*Work to complete:* When you find the line with "-.2, .97)], .065, .06)" among the records below, reproduce it and each line after it exactly, ending with the line with "Z, .04, .055, RED)".

*Listed records:*
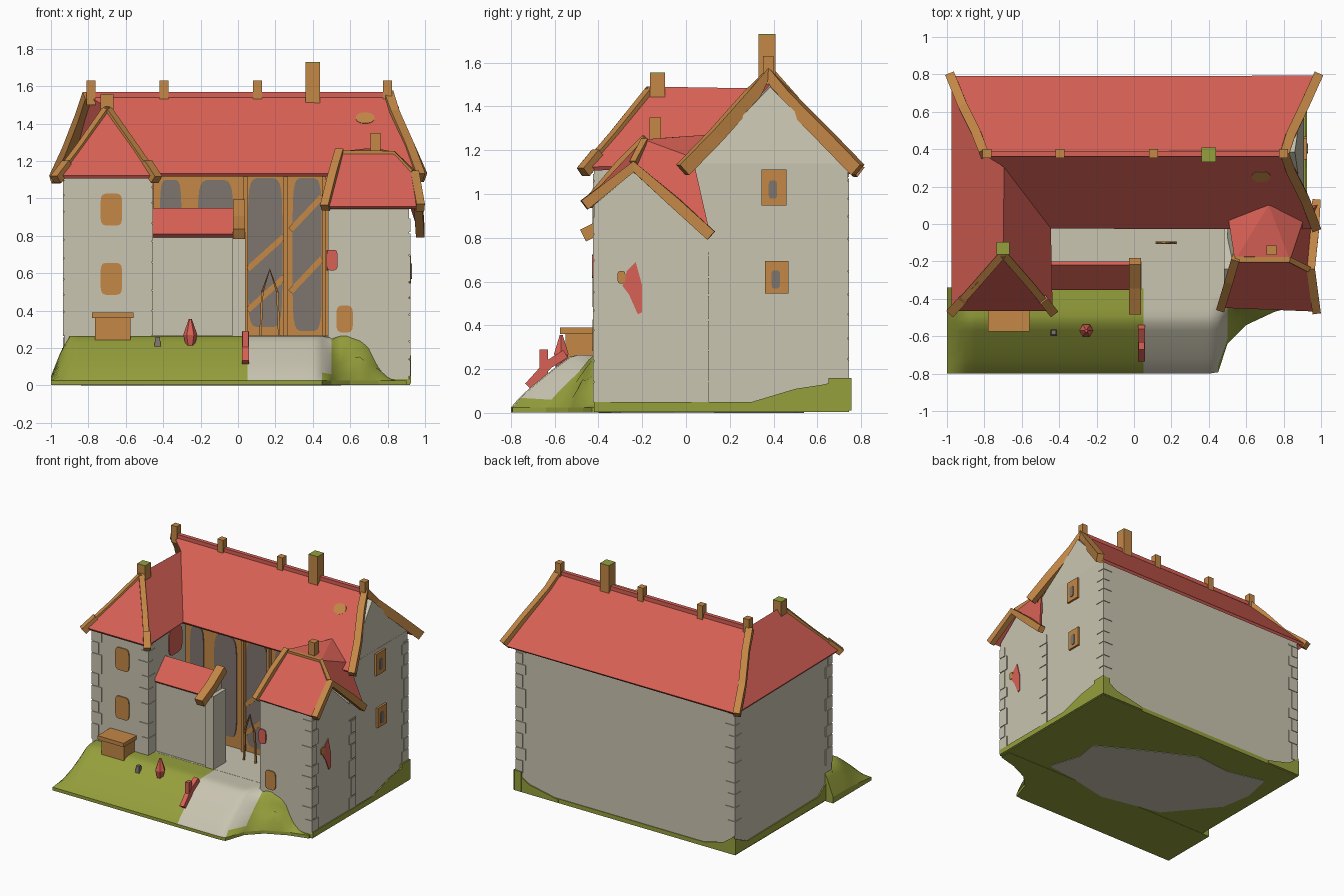
import bpy, bmesh, math, random
from mathutils import Vector

if "Cube" in bpy.data.objects:
    bpy.data.objects.remove(bpy.data.objects["Cube"])
random.seed(4)

def material(name, rgb):
    m = bpy.data.materials.new(name)
    m.diffuse_color = [(c / 255) ** 2.2 for c in rgb] + [1]
    m.use_nodes = True
    m.node_tree.nodes["Principled BSDF"].inputs["Base Color"].default_value = m.diffuse_color
    return m

RED = material("red tile", (215, 97, 86))
WALL = material("pale plaster", (200, 195, 175))
WOOD = material("timber", (194, 134, 72))
GREEN = material("grass", (148, 158, 62))
GREY = material("dark glass", (126, 116, 110))

def mesh(name, verts, faces, mat, solid=0):
    me = bpy.data.meshes.new(name)
    me.from_pydata([tuple(v) for v in verts], [], faces)
    bm = bmesh.new()
    bm.from_mesh(me)
    bmesh.ops.recalc_face_normals(bm, faces=bm.faces)
    bm.to_mesh(me)
    bm.free()
    me.materials.append(mat)
    ob = bpy.data.objects.new(name, me)
    bpy.context.collection.objects.link(ob)
    if solid:
        s = ob.modifiers.new("thickness", 'SOLIDIFY')
        s.thickness, s.offset = solid, 0
    return ob

def loft(name, rings, mat):
    """Skin between equal-length rings and cap both ends."""
    n = len(rings[0])
    verts = [v for r in rings for v in r]
    faces = [[k * n + i, k * n + (i + 1) % n, (k + 1) * n + (i + 1) % n, (k + 1) * n + i]
             for k in range(len(rings) - 1) for i in range(n)]
    faces += [list(range(n)), [len(verts) - n + i for i in range(n)]]
    return mesh(name, verts, faces, mat)

def box(name, x0, x1, y0, y1, z0, z1, mat):
    return loft(name, [[(x0, y0, z), (x1, y0, z), (x1, y1, z), (x0, y1, z)] for z in (z0, z1)], mat)

def beam(name, pts, w, h, mat=WOOD):
    """Rectangular timber along a polyline."""
    pts = [Vector(p) for p in pts]
    rings = []
    for i, p in enumerate(pts):
        d = (pts[min(i + 1, len(pts) - 1)] - pts[max(i - 1, 0)]).normalized()
        ref = Vector((0, 0, 1)) if abs(d.z) < 0.95 else Vector((0, 1, 0))
        s = d.cross(ref).normalized()
        u = s.cross(d)
        rings.append([p + s * a * w / 2 + u * b * h / 2 for a, b in ((-1, -1), (1, -1), (1, 1), (-1, 1))])
    return loft(name, rings, mat)

def blob(name, c, u, v, ru, rv, mat, p=0.5, n=16, t=0.008):
    """Thin rounded plate spanned by u and v."""
    c, u, v = Vector(c), Vector(u).normalized(), Vector(v).normalized()
    ring = []
    for i in range(n):
        a = 2 * math.pi * (i + 0.5) / n
        q = [math.copysign(abs(f) ** p, f) for f in (math.cos(a), math.sin(a))]
        ring.append(c + u * q[0] * ru + v * q[1] * rv)
    nrm = u.cross(v) * t / 2
    return loft(name, [[r - nrm for r in ring], [r + nrm for r in ring]], mat)

X, Y, Z = (1, 0, 0), (0, 1, 0), (0, 0, 1)

# Ground: sloped lawn with the path, lofted as a height field
def smooth(t):
    t = max(0, min(1, t))
    return t * t * (3 - 2 * t)

def front_edge(x):
    pts = [(-1, -.8), (.44, -.8), (.48, -.77), (.5, -.64), (.6, -.54), (.75, -.47), (.9, -.43)]
    for (a, ya), (b, yb) in zip(pts, pts[1:]):
        if x <= b + 1e-6:
            return ya + (yb - ya) * (x - a) / (b - a)
    return -.43

NX, NT = 38, 12
verts = []
for i in range(NX + 1):
    x = -1 + i * .05
    yf = front_edge(x)
    for j in range(NT + 1):
        y = yf + (-.34 - yf) * j / NT
        side = (.1 + .9 * smooth((x + 1) / .09)) * (1 - smooth((x - .64) / .2))
        z = .025 + .24 * side * min(1, (y - yf) / min(.28, (-.42 - yf) + .02)) ** .85
        if x > .52 and 0 < j < NT:
            z += random.uniform(-.015, .03) * side
        verts.append((x, y, z))
faces = [[i * (NT + 1) + j, (i + 1) * (NT + 1) + j, (i + 1) * (NT + 1) + j + 1, i * (NT + 1) + j + 1]
         for i in range(NX) for j in range(NT)]
lawn = mesh("lawn_and_path", verts, faces, GREEN)
lawn.data.materials.append(WALL)
bm = bmesh.new()
bm.from_mesh(lawn.data)
for f in bm.faces:
    c = f.calc_center_median()
    f.smooth = True
    f.material_index = int(.05 < c.x < (.5 if c.y > -.7 else .45) and c.z > .04)
edge = [e for e in bm.edges if e.is_boundary]
for g in bmesh.ops.extrude_edge_only(bm, edges=edge)["geom"]:
    if isinstance(g, bmesh.types.BMVert):
        g.co.z = 0.001
    elif isinstance(g, bmesh.types.BMFace):
        g.material_index, g.smooth = 0, False
bmesh.ops.holes_fill(bm, edges=[e for e in bm.edges if e.is_boundary])
bmesh.ops.recalc_face_normals(bm, faces=bm.faces)
bm.to_mesh(lawn.data)
bm.free()
box("base", -.935, .92, -.42, .745, .003, .035, GREEN)
patch = [(.55, -.3), (.47, -.05), (.5, .13), (.2, .3), (-.2, .5), (-.5, .47), (-.79, .54), (-.84, .3), (-.8, .06), (-.5, -.3), (-.02, -.4), (.3, -.33)]
loft("underside_patch", [[(x, y, z) for x, y in patch] for z in (0, .006)], WALL)
box("courtyard_floor", -.46, .5, -.345, .04, .01, .266, WALL)

# Walls
box("main_walls", -.93, .91, .04, .74, .01, 1.14, WALL)
loft("right_gable", [[(.75, .04, 1.13), (.75, .74, 1.13), (.75, .385, 1.5)],
                     [(.91, .04, 1.13), (.91, .74, 1.13), (.86, .385, 1.49)]], WALL)
box("left_wing_walls", -.93, -.46, -.42, .1, .01, 1.14, WALL)
prof = [(-.42, .01), (.1, .01), (.1, .79), (-.24, 1.1), (-.42, .95)]
loft("right_wing_walls", [[(x, y, z) for y, z in prof] for x in (.48, .915)], WALL)
mesh("right_wing_attic", [(.5, -.41, .95), (.5, .05, .95), (.55, .05, 1.16), (.55, -.19, 1.22),
                          (.8, -.41, .95), (.8, .05, .95), (.8, .05, 1.16), (.8, -.19, 1.22)],
     [(0, 1, 2, 3), (4, 5, 6, 7), (0, 4, 7, 3), (1, 5, 6, 2), (2, 6, 7, 3), (0, 4, 5, 1)], WALL)
prof = [(-.33, .2), (-.21, .2), (-.21, .92), (-.33, .8)]
loft("porch_wall", [[(x, y, z) for y, z in prof] for x in (-.46, .01)], WALL)
box("porch_pillar", -.03, .04, -.35, -.2, .2, .82, WALL)

# Corner stones: low-relief blocks, given corner, inward directions and height range
for cx, cy, dx, dy, z, top in ((.915, .745, -1, -1, .15, 1.08), (-.935, .745, 1, -1, .13, 1.1), (-.935, -.425, 1, 1, .27, 1.1),
                               (-.455, -.425, -1, 1, .27, 1.1), (.921, .105, -1, -1, .05, .74), (.921, -.425, -1, 1, .05, .9)):
    k = 0
    while z < top:
        h = random.uniform(.08, .15)
        a, b = (.085, .055) if k % 2 else (.06, .08)
        xs, ys = sorted((cx, cx + dx * a)), sorted((cy, cy + dy * b))
        box("corner_stone", *xs, *ys, z, min(z + h, top) - .008, WALL)
        z, k = z + h, k + 1

# Moss climbing the wall corners
for x0, x1, y in ((.915, .55, .747), (-.935, -.65, .747)):
    mesh("moss_back", [(x0, y, .01), (x1, y, .01), (x1, y, .03), ((x0 * 2 + x1) / 3, y, .08), (x0, y, .15)], [range(5)], GREEN, .008)
mesh("moss_right", [(.921, .755, .01), (.921, -.42, .01), (.921, -.42, .05), (.921, .3, .05), (.921, .5, .11), (.921, .63, .13), (.921, .755, .16)],
     [range(7)], GREEN, .008)
mesh("moss_left", [(-.937, .75, .01), (-.937, -.42, .01), (-.937, -.42, .2), (-.937, -.25, .07), (-.937, .6, .06), (-.937, .75, .13)],
     [range(6)], GREEN, .008)
box("moss_corner", .86, .925, .65, .752, .01, .16, GREEN)

# Main roof with hipped left wing
A, B, C, D = (-.8, .375, 1.545), (.81, .375, 1.545), (-.97, .785, 1.1), (.96, .785, 1.1)
E, V, W = (.95, -.02, 1.125), (-.45, -.02, 1.125), (-.69, .31, 1.475)
F, G, H = (-.7, -.16, 1.48), (-.97, -.46, 1.115), (-.44, -.46, 1.115)
mesh("main_roof", [A, B, C, D, E, V, W, F, G, H],
     [(0, 1, 3, 2), (0, 6, 5, 4, 1), (2, 0, 6), (2, 6, 7, 8), (6, 5, 9, 7), (7, 8, 9)], RED, .022)
# Right wing roof
mesh("right_wing_roof", [(.47, -.44, .95), (.97, -.46, .95), (.93, -.24, 1.13), (.83, -.19, 1.24), (.54, -.19, 1.24),
                         (.98, .11, .81), (.9, .03, 1.16), (.51, .02, 1.17), (.72, .1, 1.26)],
     [(0, 1, 2, 3, 4), (4, 3, 8), (3, 6, 8), (4, 8, 7), (3, 2, 5, 6)], RED, .022)
# Porch canopy
mesh("porch_canopy", [(-.46, -.345, .8), (.01, -.345, .8), (.01, -.21, .94), (-.46, -.21, .94)], [(0, 1, 2, 3)], RED, .025)
blob("roof_patch", (.68, .255, 1.428), X, (0, .395, .42), .05, .04, WOOD, .9)

# Timber edges
beam("gable_beam", [(.97, -.015, 1.11), (.91, .14, 1.27), (.83, .3, 1.45), (.805, .375, 1.545),
                    (.83, .46, 1.44), (.91, .63, 1.27), (.98, .785, 1.11)], .05, .065)
beam("hip_beam_back", [(-.98, .79, 1.1), (-.91, .62, 1.25), (-.84, .48, 1.43), (-.8, .375, 1.55)], .05, .055)
for s in (-1, 1):
    beam("wing_hip_beam", [(-.705 + s * .26, -.46, 1.115), (-.7 + s * .14, -.32, 1.28), (-.7, -.16, 1.48)], .04, .03)
    beam("wing_hip_end", [(-.705 + s * .27, -.47, 1.1), (-.7 + s * .21, -.4, 1.185)], .05, .05)
beam("ridge_tiles", [(-.8, .375, 1.553), (.81, .375, 1.553)], .03, .03, RED)
beam("wing_beam_left", [(.465, -.45, .95), (.51, -.3, 1.13), (.545, -.18, 1.25)], .045, .045)
beam("wing_ridge", [(.54, -.19, 1.24), (.83, -.19, 1.24), (.93, -.24, 1.14)], .03, .03)
beam("wing_beam_right", [(.975, -.465, .95), (.945, -.24, 1.125), (.965, -.05, .96), (.975, .115, .81)], .045, .05)
beam("canopy_beam", [(.005, -.47, .81), (.005, -.33, .88), (.005, -.2, .97)], .065, .06)

# Ridge posts and chimney
for x in (-.785, -.395, .105, .8):
    box("ridge_post", x - .024, x + .024, .352, .4, 1.5, 1.63, WOOD)
for n, x, y, z0, z1, r, cap in (("chimney", .4, .37, 1.5, 1.73, .038, GREEN), ("wing_post", -.7, -.13, 1.42, 1.555, .034, GREEN),
                                ("small_wing_post", .735, -.14, 1.2, 1.35, .026, WOOD)):
    box(n, x - r, x + r, y - r, y + r, z0, z1 - .006, WOOD)
    box(n + "_cap", x - r, x + r, y - r, y + r, z1 - .006, z1, cap)

# Timber-framed glass front
box("window_frame", -.46, .48, .025, .045, .266, 1.13, WOOD)
for x, z, w, h in ((-.36, .72, .058, .38), (-.12, .72, .095, .38), (.145, .71, .092, .4), (.37, .7, .078, .41)):
    blob("glass_pane", (x, .022, z), X, Z, w, h, GREY, .35, 24)
for x in (.04, .255, .46):
    beam("frame_post", [(x, .01, .267), (x, .01, 1.12)], .022, .03)
for x0, x1, z in ((.05, .25, .4), (.05, .25, .62), (.28, .45, .5), (.28, .45, .83)):
    beam("frame_brace", [(x0, .018, z), (x1, .018, z + .18)], .012, .03)
beam("gate_arch", [(.12, -.1, .267), (.13, -.1, .5), (.17, -.1, .62), (.21, -.1, .5), (.22, -.1, .267)], .012, .012)
blob("courtyard_banner", (-.457, -.1, 1.02), Y, Z, .08, .1, RED)

# Wall windows and spots
for z in (.94, .57):
    blob("left_wing_window", (-.677, -.424, z), X, Z, .058, .086, WOOD, .4)
for y, z, w, h in ((.402, 1.03, .058, .083), (.415, .62, .054, .075)):
    box("side_window_frame", .9, .925, y - w, y + w, z - h, z + h, WOOD)
    blob("side_window_glass", (.926, y - .005, z - .01), Y, Z, .02, .042, GREY)
banner = [(-.22, .45), (-.2, .46), (-.2, .58), (-.23, .69), (-.27, .65), (-.29, .58), (-.26, .54)]
loft("red_banner_side", [[(x, y, z) for y, z in banner] for x in (.914, .921)], RED)
blob("banner_bracket", (.918, -.295, .62), Y, Z, .018, .028, WOOD)
blob("red_banner_front", (.503, -.425, .67), X, Z, .03, .055, RED)
blob("red_banner_return", (.477, -.38, .67), Y, Z, .04, .055, RED)
blob("wing_hatch", (.57, -.424, .355), X, Z, .045, .072, WOOD)

# Garden things
box("crate", -.765, -.575, -.55, -.42, .22, .36, WOOD)
box("crate_lid", -.78, -.56, -.575, -.42, .36, .39, WOOD)
for r0, r1, z0, z1 in ((.02, .038, .2, .27), (.038, .008, .27, .355)):
    loft("garden_lantern", [[(-.255 + r * math.cos(a * math.pi / 3), -.57 + r * math.sin(a * math.pi / 3), z) for a in range(6)]
                            for r, z in ((r0, z0), (r1, z1))], RED)
loft("garden_stone", [[(-.43 + r * x, -.58 + r * y, z) for x, y in ((-1, -1), (1, -1), (1, 1), (-1, 1))]
                      for r, z in ((.02, .18), (.012, .26))], GREY)
beam("path_rail", [(.04, -.72, .12), (.04, -.63, .22), (.04, -.55, .27)], .035, .04, RED)
box("path_post", .025, .055, -.67, -.63, .13, .29, RED)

*Output of the exercise:*
beam("canopy_beam", [(.005, -.47, .81), (.005, -.33, .88), (.005, -.2, .97)], .065, .06)

# Ridge posts and chimney
for x in (-.785, -.395, .105, .8):
    box("ridge_post", x - .024, x + .024, .352, .4, 1.5, 1.63, WOOD)
for n, x, y, z0, z1, r, cap in (("chimney", .4, .37, 1.5, 1.73, .038, GREEN), ("wing_post", -.7, -.13, 1.42, 1.555, .034, GREEN),
                                ("small_wing_post", .735, -.14, 1.2, 1.35, .026, WOOD)):
    box(n, x - r, x + r, y - r, y + r, z0, z1 - .006, WOOD)
    box(n + "_cap", x - r, x + r, y - r, y + r, z1 - .006, z1, cap)

# Timber-framed glass front
box("window_frame", -.46, .48, .025, .045, .266, 1.13, WOOD)
for x, z, w, h in ((-.36, .72, .058, .38), (-.12, .72, .095, .38), (.145, .71, .092, .4), (.37, .7, .078, .41)):
    blob("glass_pane", (x, .022, z), X, Z, w, h, GREY, .35, 24)
for x in (.04, .255, .46):
    beam("frame_post", [(x, .01, .267), (x, .01, 1.12)], .022, .03)
for x0, x1, z in ((.05, .25, .4), (.05, .25, .62), (.28, .45, .5), (.28, .45, .83)):
    beam("frame_brace", [(x0, .018, z), (x1, .018, z + .18)], .012, .03)
beam("gate_arch", [(.12, -.1, .267), (.13, -.1, .5), (.17, -.1, .62), (.21, -.1, .5), (.22, -.1, .267)], .012, .012)
blob("courtyard_banner", (-.457, -.1, 1.02), Y, Z, .08, .1, RED)

# Wall windows and spots
for z in (.94, .57):
    blob("left_wing_window", (-.677, -.424, z), X, Z, .058, .086, WOOD, .4)
for y, z, w, h in ((.402, 1.03, .058, .083), (.415, .62, .054, .075)):
    box("side_window_frame", .9, .925, y - w, y + w, z - h, z + h, WOOD)
    blob("side_window_glass", (.926, y - .005, z - .01), Y, Z, .02, .042, GREY)
banner = [(-.22, .45), (-.2, .46), (-.2, .58), (-.23, .69), (-.27, .65), (-.29, .58), (-.26, .54)]
loft("red_banner_side", [[(x, y, z) for y, z in banner] for x in (.914, .921)], RED)
blob("banner_bracket", (.918, -.295, .62), Y, Z, .018, .028, WOOD)
blob("red_banner_front", (.503, -.425, .67), X, Z, .03, .055, RED)
blob("red_banner_return", (.477, -.38, .67), Y, Z, .04, .055, RED)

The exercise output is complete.